After dropping the pictures, give again exactly the lines of the data from its first line through the line with "m, n = len(rings), len(rings[0])", which is included as well.

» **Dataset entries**
::::
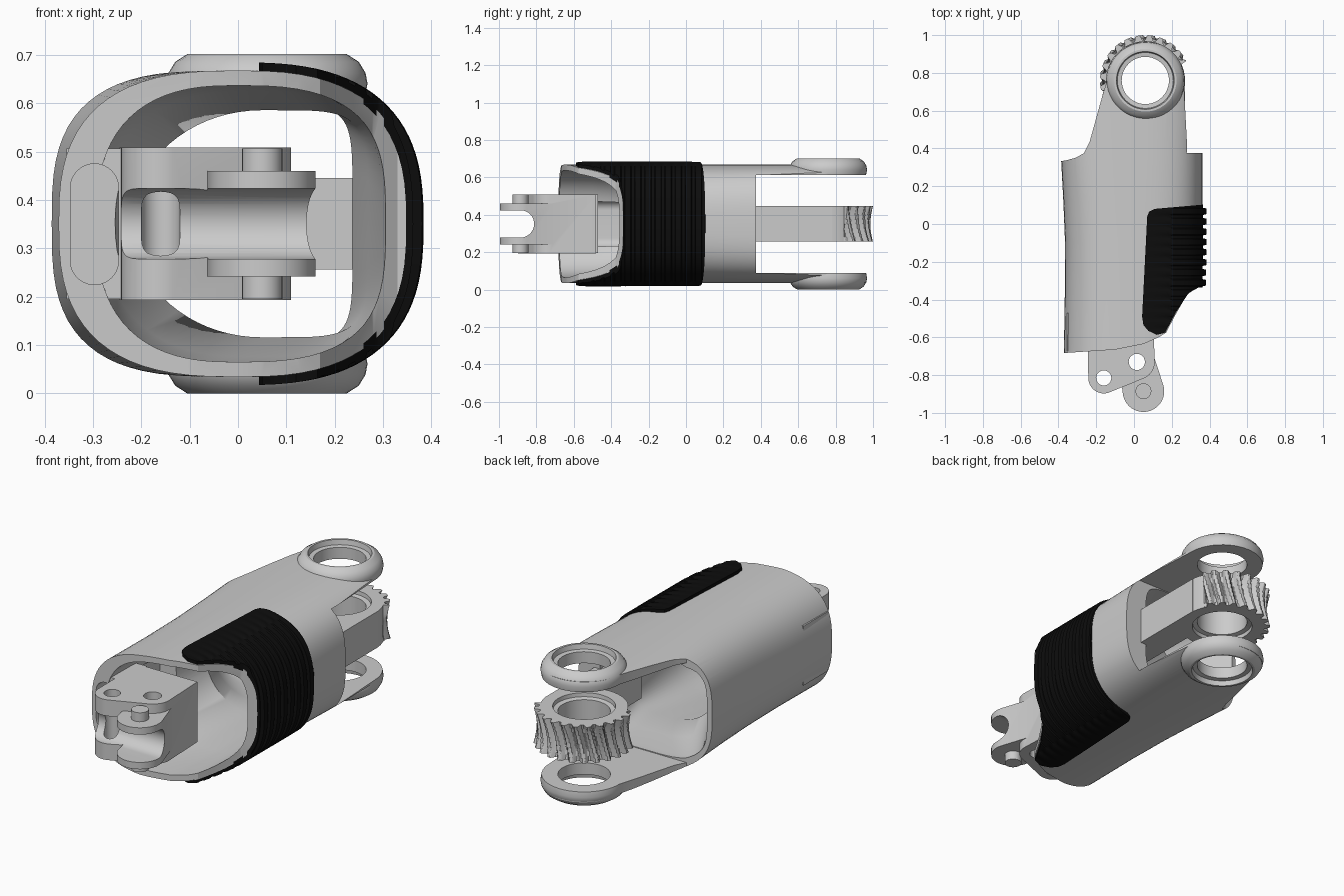
import bpy, bmesh, math
from mathutils import Vector
from mathutils.geometry import convex_hull_2d

if "Cube" in bpy.data.objects:
    bpy.data.objects.remove(bpy.data.objects["Cube"])

ZC = 0.351                    # mirror height
HUB = (0.06, 0.76)            # rear pivot
A, B, C = (-0.16, -0.815), (0.015, -0.73), (0.05, -0.885)  # crank pivots


def make(name, verts, faces):
    me = bpy.data.meshes.new(name)
    bm = bmesh.new()
    vs = [bm.verts.new(v) for v in verts]
    for f in faces:
        bm.faces.new([vs[i] for i in f])
    bmesh.ops.recalc_face_normals(bm, faces=bm.faces)
    bm.to_mesh(me)
    bm.free()
    ob = bpy.data.objects.new(name, me)
    bpy.context.collection.objects.link(ob)
    return ob


def skin(name, rings, closed=False):
    """Bridge equal rings of points; cap the ends unless closed."""
    m, n = len(rings), len(rings[0])
    faces = [(i * n + j, i * n + (j + 1) % n, (i + 1) % m * n + (j + 1) % n, (i + 1) % m * n + j)
             for i in range(m if closed else m - 1) for j in range(n)]
    if not closed:
        faces += [tuple(range(n)), tuple(range((m - 1) * n, m * n))]
    return make(name, [p for r in rings for p in r], faces)


def prism(name, pts, z0, z1):
    return skin(name, [[(x, y, z) for x, y in pts] for z in (z0, z1)])


def box(name, x0, x1, y0, y1, z0, z1):
    return prism(name, [(x0, y0), (x1, y0), (x1, y1), (x0, y1)], z0, z1)


def arc(c, r, a0, a1, n):
    return [(c[0] + r * math.cos(math.radians(a0 + (a1 - a0) * i / n)),
             c[1] + r * math.sin(math.radians(a0 + (a1 - a0) * i / n))) for i in range(n + 1)]


def circle(c, r, n=40):
    return arc(c, r, 0, 360, n)[:-1]


def hull(*groups):
    pts = [Vector(p) for g in groups for p in g]
    return [tuple(pts[i]) for i in convex_hull_2d(pts)]


def along_y(name, pts, y0, y1):
    return skin(name, [[(x, y, z) for x, z in pts] for y in (y0, y1)])


def lathe(name, profile, c, n=48):
    rings = []
    for i in range(n):
        t = 2 * math.pi * i / n
        rings.append([(c[0] + r * math.cos(t), c[1] + r * math.sin(t), z) for r, z in profile])
    return skin(name, rings, True)


def boolean(ob, other, op='DIFFERENCE'):
    m = ob.modifiers.new("cut", 'BOOLEAN')
    m.operation, m.solver, m.object = op, 'EXACT', other
    bpy.context.view_layer.objects.active = ob
    bpy.ops.object.modifier_apply(modifier=m.name)
    bpy.data.objects.remove(other)
    return ob


def section(y, xl, xr, hz, nl, nr, cx=0.0, n=72):
    """Superellipse cross-section with separate left and right roundness."""
    ring = []
    for i in range(n):
        t = 2 * math.pi * i / n
        c, s = math.cos(t), math.sin(t)
        a, e = (xr - cx, nr) if c >= 0 else (cx - xl, nl)
        ring.append((cx + a * math.copysign(abs(c) ** (2 / e), c), y,
                     ZC + hz * math.copysign(abs(s) ** (2 / e), s)))
    return ring


# Outer shell: lofted body trimmed by the plan outline with its fork arms
shell = skin("shell", [section(-0.8, -0.373, 0.35, 0.317, 2.7, 2.7),
                       section(-0.35, -0.366, 0.358, 0.317, 2.7, 2.7),
                       section(-0.1, -0.365, 0.362, 0.317, 2.8, 2.8),
                       section(0.12, -0.374, 0.363, 0.317, 2.9, 2.9),
                       section(0.38, -0.388, 0.363, 0.317, 3.1, 3.1),
                       section(1.1, -0.388, 0.363, 0.317, 3.3, 3.3)])
plan = [(-0.5, -0.683), (-0.37, -0.683), (-0.1, -0.665), (0.05, -0.635), (0.13, -0.6),
        (0.17, -0.575), (0.22, -0.48), (0.28, -0.375), (0.33, -0.337), (0.5, -0.33),
        (0.5, 0.378), (0.283, 0.378)] + arc(HUB, 0.203, 0, 180, 24) + [
        (-0.17, 0.67), (-0.235, 0.435), (-0.265, 0.375), (-0.31, 0.35), (-0.36, 0.337), (-0.5, 0.315)]
boolean(shell, prism("trim", plan, -0.2, 1), 'INTERSECT')
boolean(shell, skin("cavity", [section(-0.8, -0.295, 0.32, 0.287, 2.6, 2.8),
                               section(-0.5, -0.29, 0.32, 0.285, 2.6, 2.8),
                               section(-0.3, -0.28, 0.30, 0.275, 2.4, 3.2, 0.02),
                               section(0.05, -0.22, 0.27, 0.235, 2.0, 5, 0.05),
                               section(0.2, -0.29, 0.237, 0.245, 2.6, 6, 0.03),
                               section(0.34, -0.36, 0.237, 0.258, 4, 6),
                               section(0.6, -0.38, 0.237, 0.258, 4, 6)]))
boolean(shell, box("fork_gap", -1, 1, 0.375, 1.2, ZC - 0.262, ZC + 0.262))
boolean(shell, prism("pivot_hole", circle(HUB, 0.14), -0.2, 1))

# Mounting wall on the left, with the long rounded slot
slot = hull(circle((-0.297, 0.425), 0.05), circle((-0.297, 0.275), 0.05))
boolean(shell, along_y("slot_cut", slot, -0.9, -0.15))
wall = box("mounting_wall", -0.355, -0.2, -0.672, -0.47, 0.195, 0.507)
boolean(wall, along_y("slot_cut", slot, -0.9, -0.15))

# Fork rings, top and bottom
ring_profile = [(0.125, 0.262), (0.203, 0.262), (0.208, 0.29), (0.204, 0.312), (0.19, 0.335),
                (0.165, 0.351), (0.153, 0.351), (0.148, 0.325), (0.125, 0.322)]
rings = [lathe("fork_ring_" + n, [(r, ZC + s * z) for r, z in ring_profile], HUB)
         for n, s in (("top", 1), ("bottom", -1))]

# Worm wheel: twisted teeth on the rear half, plain hub on the front
cols, teeth, steps = 240, 24, 8
gear_rings = []
for i in range(cols):
    t = 2 * math.pi * i / cols
    toothed = 25 <= math.degrees(t) <= 202
    col = [(0.15, ZC - 0.095)]
    for k in range(steps + 1):
        u = 2 * k / steps - 1
        p = (teeth * i / cols + 0.35 * u) % 1
        groove = min(1, max(0, 1.6 - 5 * abs(p - 0.5)))
        r = 0.24 - 0.014 * (1 - u * u) - 0.028 * groove if toothed else 0.21
        col.append((r, ZC + 0.095 * u))
    col += [(0.15, ZC + 0.095), (0.148, ZC + 0.075), (0.125, ZC + 0.07),
            (0.125, ZC - 0.07), (0.148, ZC - 0.075)]
    gear_rings.append([(HUB[0] + r * math.cos(t), HUB[1] + r * math.sin(t), z) for r, z in col])
wheel = skin("worm_wheel", gear_rings, True)

# Bar joining the wheel to the right wall
bar = box("wheel_bar", 0.12, 0.27, 0.2, 0.78, ZC - 0.095, ZC + 0.095)
boolean(bar, prism("bore", circle(HUB, 0.16), 0, 1))

# Front crank: outer plates and core, slotted, drilled and pinned
base = [(-0.245, -0.48), (0.1, -0.48)]


def drill(ob):
    for c, r in ((A, 0.04), (B, 0.043)):
        boolean(ob, prism("drill", circle(c, r, 24), -0.1, 1))


def fork_slot(ob):
    u = hull(circle((-0.885, ZC), 0.073, 32), [(-1.2, ZC - 0.073), (-1.2, ZC + 0.073)])
    boolean(ob, skin("fork_slot", [[(x, y, z) for y, z in u] for x in (-0.6, 0.6)]))


crank = prism("crank_body", hull(circle(A, 0.082), circle(B, 0.095), base), 0.193, 0.509)
boolean(crank, prism("crank_tip", hull(circle(B, 0.095), circle(C, 0.11)), 0.242, 0.46), 'UNION')
fork_slot(crank)
drill(crank)
pins = [prism("crank_pin_" + n, circle(C, 0.042, 24), *z)
        for n, z in (("top", (0.43, 0.507)), ("bottom", (0.195, 0.272)))]

# Ribbed black grip pad wrapping the right side
ribs = []
y = -0.65
while y < 0.2:
    for dy, xr in ((0, 0.384), (0.03, 0.384), (0.034, 0.366), (0.05, 0.366)):
        taper = 0.012 * max(0, -y - 0.1)
        ribs.append(section(y + dy, -0.37, xr - taper, 0.334, 2.65, 2.65, n=96))
    y += 0.054
pad = skin("grip_pad", ribs)
pad_plan = [(0.07, 0.04), (0.08, 0.065), (0.11, 0.08), (0.37, 0.103), (0.5, 0.1), (0.5, -0.335),
            (0.34, -0.337), (0.29, -0.365), (0.22, -0.47), (0.165, -0.575), (0.12, -0.587),
            (0.075, -0.565), (0.05, -0.535), (0.043, -0.49)]
boolean(pad, prism("pad_trim", pad_plan, -0.2, 1), 'INTERSECT')
boolean(pad, skin("pad_core", [section(v, -0.36, 0.348, 0.31, 2.7, 2.7) for v in (-0.9, 0.5)]))
black = bpy.data.materials.new("black_rubber")
black.diffuse_color = (0.004, 0.004, 0.004, 1)
black.use_nodes = True
black.node_tree.nodes["Principled BSDF"].inputs["Base Color"].default_value = black.diffuse_color
pad.data.materials.clear()
pad.data.materials.append(black)
for f in pad.data.polygons:
    f.material_index = 0

# Smooth shading with sharp edges kept
bpy.ops.object.select_all(action='DESELECT')
for ob in [shell, wall, wheel, bar, crank, pad] + rings + pins:
    ob.select_set(True)
bpy.context.view_layer.objects.active = shell
bpy.ops.object.shade_smooth_by_angle(angle=math.radians(30))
::::
» **ANSWER SECTION**
import bpy, bmesh, math
from mathutils import Vector
from mathutils.geometry import convex_hull_2d

if "Cube" in bpy.data.objects:
    bpy.data.objects.remove(bpy.data.objects["Cube"])

ZC = 0.351                    # mirror height
HUB = (0.06, 0.76)            # rear pivot
A, B, C = (-0.16, -0.815), (0.015, -0.73), (0.05, -0.885)  # crank pivots


def make(name, verts, faces):
    me = bpy.data.meshes.new(name)
    bm = bmesh.new()
    vs = [bm.verts.new(v) for v in verts]
    for f in faces:
        bm.faces.new([vs[i] for i in f])
    bmesh.ops.recalc_face_normals(bm, faces=bm.faces)
    bm.to_mesh(me)
    bm.free()
    ob = bpy.data.objects.new(name, me)
    bpy.context.collection.objects.link(ob)
    return ob


def skin(name, rings, closed=False):
    """Bridge equal rings of points; cap the ends unless closed."""
    m, n = len(rings), len(rings[0])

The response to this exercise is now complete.